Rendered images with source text
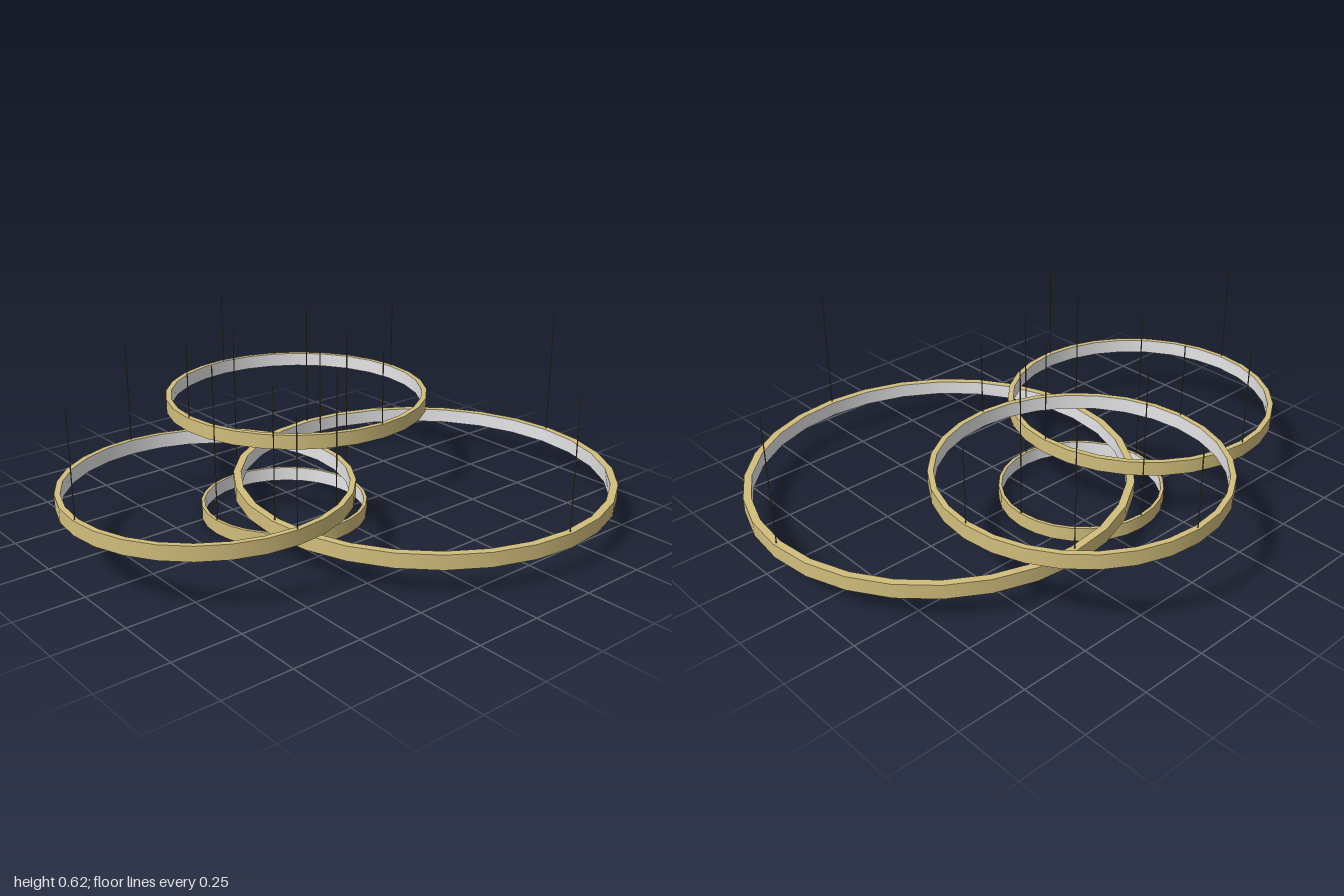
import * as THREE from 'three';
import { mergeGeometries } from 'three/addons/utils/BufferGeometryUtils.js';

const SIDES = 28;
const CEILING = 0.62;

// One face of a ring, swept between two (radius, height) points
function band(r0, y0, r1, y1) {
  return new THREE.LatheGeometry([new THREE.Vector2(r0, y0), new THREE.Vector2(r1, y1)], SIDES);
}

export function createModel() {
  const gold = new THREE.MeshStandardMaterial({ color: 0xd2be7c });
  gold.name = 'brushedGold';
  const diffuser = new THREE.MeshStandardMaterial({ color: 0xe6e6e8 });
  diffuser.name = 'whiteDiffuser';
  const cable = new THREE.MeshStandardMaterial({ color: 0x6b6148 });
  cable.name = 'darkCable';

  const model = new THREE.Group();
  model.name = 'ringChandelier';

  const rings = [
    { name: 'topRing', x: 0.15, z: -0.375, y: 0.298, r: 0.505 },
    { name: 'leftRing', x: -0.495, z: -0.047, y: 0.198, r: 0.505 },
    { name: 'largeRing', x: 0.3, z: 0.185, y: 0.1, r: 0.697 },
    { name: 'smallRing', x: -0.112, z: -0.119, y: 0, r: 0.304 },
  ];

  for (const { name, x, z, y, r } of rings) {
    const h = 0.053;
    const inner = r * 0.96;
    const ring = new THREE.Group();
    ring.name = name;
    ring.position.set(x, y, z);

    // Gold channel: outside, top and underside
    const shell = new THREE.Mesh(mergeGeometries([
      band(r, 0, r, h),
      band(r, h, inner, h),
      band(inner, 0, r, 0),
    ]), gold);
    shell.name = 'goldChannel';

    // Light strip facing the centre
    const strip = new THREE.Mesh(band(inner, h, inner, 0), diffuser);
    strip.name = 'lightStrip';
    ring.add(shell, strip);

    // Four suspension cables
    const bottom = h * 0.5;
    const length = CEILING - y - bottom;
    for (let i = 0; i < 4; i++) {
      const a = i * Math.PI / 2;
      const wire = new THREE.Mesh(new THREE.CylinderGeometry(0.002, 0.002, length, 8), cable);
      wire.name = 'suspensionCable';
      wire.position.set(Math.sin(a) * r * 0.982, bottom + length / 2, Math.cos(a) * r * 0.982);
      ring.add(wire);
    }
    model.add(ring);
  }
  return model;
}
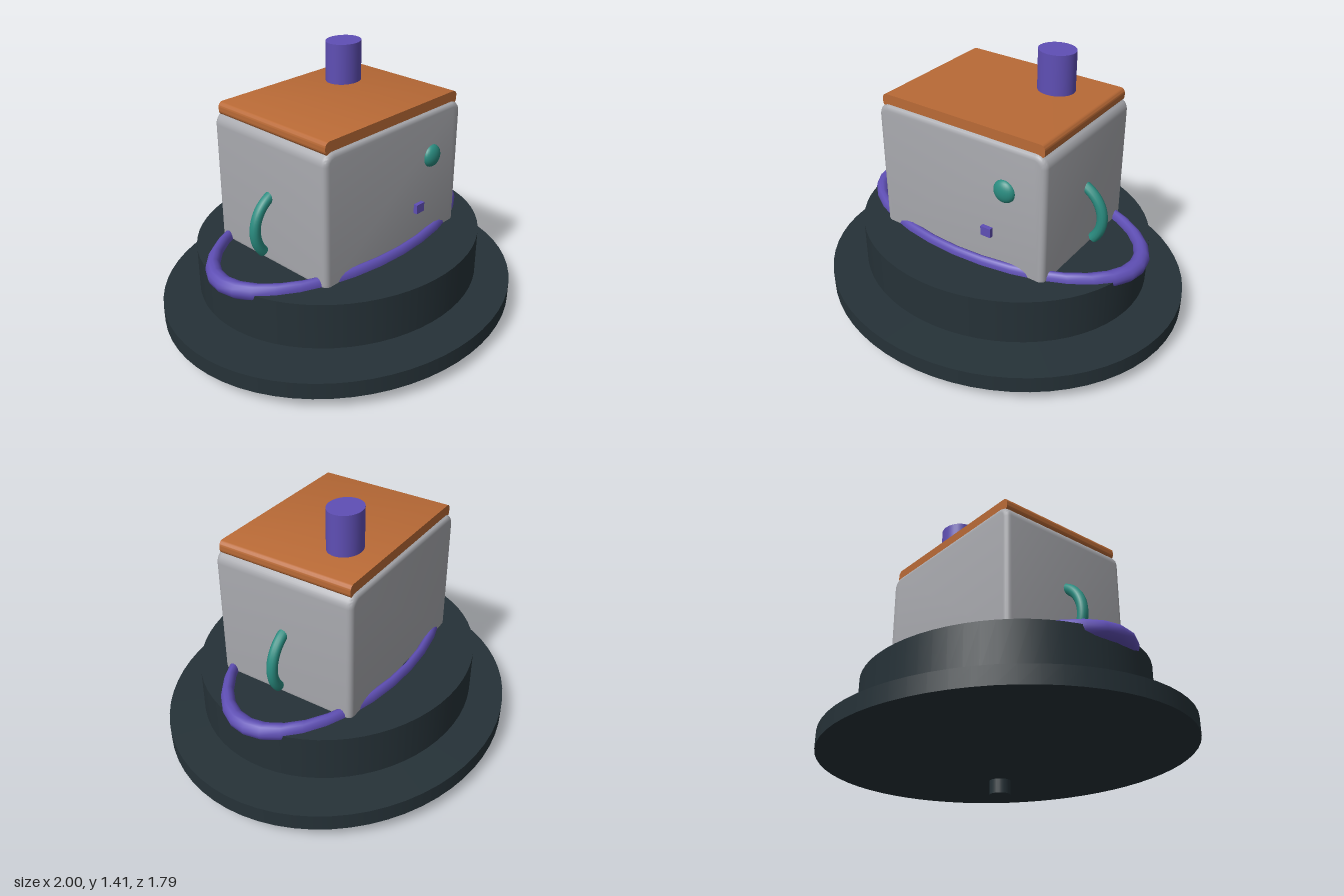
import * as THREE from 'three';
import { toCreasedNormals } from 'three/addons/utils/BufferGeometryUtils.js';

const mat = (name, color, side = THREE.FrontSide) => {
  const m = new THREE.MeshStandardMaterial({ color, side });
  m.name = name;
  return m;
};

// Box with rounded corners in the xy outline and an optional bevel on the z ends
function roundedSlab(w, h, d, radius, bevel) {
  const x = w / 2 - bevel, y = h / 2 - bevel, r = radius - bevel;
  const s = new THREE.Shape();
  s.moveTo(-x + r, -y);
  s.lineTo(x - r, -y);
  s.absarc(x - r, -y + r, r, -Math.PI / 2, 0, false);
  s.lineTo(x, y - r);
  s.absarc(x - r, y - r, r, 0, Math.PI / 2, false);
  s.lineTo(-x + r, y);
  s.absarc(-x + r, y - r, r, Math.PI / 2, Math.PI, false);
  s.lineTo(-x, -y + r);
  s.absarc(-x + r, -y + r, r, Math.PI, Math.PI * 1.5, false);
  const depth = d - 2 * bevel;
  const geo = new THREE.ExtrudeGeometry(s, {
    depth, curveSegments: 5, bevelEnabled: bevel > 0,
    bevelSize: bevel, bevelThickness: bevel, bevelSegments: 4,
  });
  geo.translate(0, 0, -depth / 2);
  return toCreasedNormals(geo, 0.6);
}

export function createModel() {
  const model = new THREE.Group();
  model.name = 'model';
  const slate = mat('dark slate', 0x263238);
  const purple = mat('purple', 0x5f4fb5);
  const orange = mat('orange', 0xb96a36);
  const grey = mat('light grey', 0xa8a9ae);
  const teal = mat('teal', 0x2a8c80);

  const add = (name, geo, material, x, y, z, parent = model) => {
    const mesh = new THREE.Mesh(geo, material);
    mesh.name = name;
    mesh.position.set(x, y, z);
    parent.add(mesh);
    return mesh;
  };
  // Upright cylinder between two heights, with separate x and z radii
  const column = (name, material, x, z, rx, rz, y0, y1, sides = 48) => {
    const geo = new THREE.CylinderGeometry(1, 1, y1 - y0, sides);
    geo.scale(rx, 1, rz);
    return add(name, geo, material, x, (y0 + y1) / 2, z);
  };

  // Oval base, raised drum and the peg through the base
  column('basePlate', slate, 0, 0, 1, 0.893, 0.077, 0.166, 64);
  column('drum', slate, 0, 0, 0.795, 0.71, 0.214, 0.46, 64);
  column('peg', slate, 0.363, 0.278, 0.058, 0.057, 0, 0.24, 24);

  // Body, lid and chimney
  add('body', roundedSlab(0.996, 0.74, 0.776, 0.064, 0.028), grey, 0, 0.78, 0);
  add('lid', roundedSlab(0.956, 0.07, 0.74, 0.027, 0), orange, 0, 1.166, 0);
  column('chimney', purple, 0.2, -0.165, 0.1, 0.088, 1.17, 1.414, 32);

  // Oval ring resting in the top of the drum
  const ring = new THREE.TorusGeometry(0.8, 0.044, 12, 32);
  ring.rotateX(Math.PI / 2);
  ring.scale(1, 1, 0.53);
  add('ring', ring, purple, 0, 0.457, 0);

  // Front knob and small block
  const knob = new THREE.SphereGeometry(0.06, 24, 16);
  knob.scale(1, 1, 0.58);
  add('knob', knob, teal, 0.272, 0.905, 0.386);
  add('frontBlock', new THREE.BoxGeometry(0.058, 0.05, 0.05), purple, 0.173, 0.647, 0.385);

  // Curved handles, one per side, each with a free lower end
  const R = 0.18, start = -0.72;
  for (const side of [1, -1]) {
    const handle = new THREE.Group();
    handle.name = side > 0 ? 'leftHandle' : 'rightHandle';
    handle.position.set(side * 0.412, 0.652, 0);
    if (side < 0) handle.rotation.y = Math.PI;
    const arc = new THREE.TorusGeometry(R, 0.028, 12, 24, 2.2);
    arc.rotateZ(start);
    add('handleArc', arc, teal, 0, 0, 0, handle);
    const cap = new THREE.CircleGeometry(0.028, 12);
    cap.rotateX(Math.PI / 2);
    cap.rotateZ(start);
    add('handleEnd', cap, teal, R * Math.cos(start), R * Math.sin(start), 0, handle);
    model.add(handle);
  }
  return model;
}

DIRECTIONS: Take the line that contains "arc.rotateZ(start);" and each line after it through the end of the records, and repeat them all exactly. Nothing else.

YOUR SOLUTION:
    arc.rotateZ(start);
    add('handleArc', arc, teal, 0, 0, 0, handle);
    const cap = new THREE.CircleGeometry(0.028, 12);
    cap.rotateX(Math.PI / 2);
    cap.rotateZ(start);
    add('handleEnd', cap, teal, R * Math.cos(start), R * Math.sin(start), 0, handle);
    model.add(handle);
  }
  return model;
}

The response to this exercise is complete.